Exercise => Lines with "math": please show every one of them from the listing below.

Data excerpts =>
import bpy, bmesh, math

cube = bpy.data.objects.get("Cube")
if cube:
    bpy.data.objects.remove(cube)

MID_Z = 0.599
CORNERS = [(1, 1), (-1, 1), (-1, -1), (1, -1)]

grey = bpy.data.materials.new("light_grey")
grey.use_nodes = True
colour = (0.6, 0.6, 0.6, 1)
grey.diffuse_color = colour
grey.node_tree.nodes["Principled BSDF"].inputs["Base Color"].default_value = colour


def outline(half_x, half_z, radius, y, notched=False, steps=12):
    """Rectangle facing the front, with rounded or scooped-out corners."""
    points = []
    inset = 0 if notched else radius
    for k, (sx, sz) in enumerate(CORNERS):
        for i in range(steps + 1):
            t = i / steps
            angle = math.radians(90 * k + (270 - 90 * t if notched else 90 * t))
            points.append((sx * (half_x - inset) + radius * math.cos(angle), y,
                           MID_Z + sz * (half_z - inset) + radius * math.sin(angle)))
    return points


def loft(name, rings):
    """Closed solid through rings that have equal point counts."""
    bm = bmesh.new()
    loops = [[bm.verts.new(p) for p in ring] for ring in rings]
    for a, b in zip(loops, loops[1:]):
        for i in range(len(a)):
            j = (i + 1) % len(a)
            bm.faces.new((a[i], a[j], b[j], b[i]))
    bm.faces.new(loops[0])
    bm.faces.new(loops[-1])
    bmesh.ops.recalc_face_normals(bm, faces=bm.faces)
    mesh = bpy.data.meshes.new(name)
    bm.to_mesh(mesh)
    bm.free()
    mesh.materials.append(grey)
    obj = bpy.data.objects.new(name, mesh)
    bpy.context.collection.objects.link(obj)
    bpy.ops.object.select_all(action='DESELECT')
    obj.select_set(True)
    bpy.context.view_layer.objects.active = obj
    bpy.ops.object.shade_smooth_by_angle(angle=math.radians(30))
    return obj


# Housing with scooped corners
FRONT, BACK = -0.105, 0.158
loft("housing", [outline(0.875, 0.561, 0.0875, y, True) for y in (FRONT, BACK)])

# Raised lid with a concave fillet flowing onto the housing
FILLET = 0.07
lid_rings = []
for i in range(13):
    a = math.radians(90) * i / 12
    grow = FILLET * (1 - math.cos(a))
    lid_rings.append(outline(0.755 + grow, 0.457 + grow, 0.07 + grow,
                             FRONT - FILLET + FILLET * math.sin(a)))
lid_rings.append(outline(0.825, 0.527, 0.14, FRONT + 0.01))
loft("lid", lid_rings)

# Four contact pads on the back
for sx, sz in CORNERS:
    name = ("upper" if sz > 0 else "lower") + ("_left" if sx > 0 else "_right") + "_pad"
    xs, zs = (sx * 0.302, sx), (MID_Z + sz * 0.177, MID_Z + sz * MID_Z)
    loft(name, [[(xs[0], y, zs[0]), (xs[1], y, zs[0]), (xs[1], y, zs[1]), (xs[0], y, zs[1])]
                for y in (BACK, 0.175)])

Solution to the problem =>
import bpy, bmesh, math
            angle = math.radians(90 * k + (270 - 90 * t if notched else 90 * t))
            points.append((sx * (half_x - inset) + radius * math.cos(angle), y,
                           MID_Z + sz * (half_z - inset) + radius * math.sin(angle)))
    bpy.ops.object.shade_smooth_by_angle(angle=math.radians(30))
    a = math.radians(90) * i / 12
    grow = FILLET * (1 - math.cos(a))
                             FRONT - FILLET + FILLET * math.sin(a)))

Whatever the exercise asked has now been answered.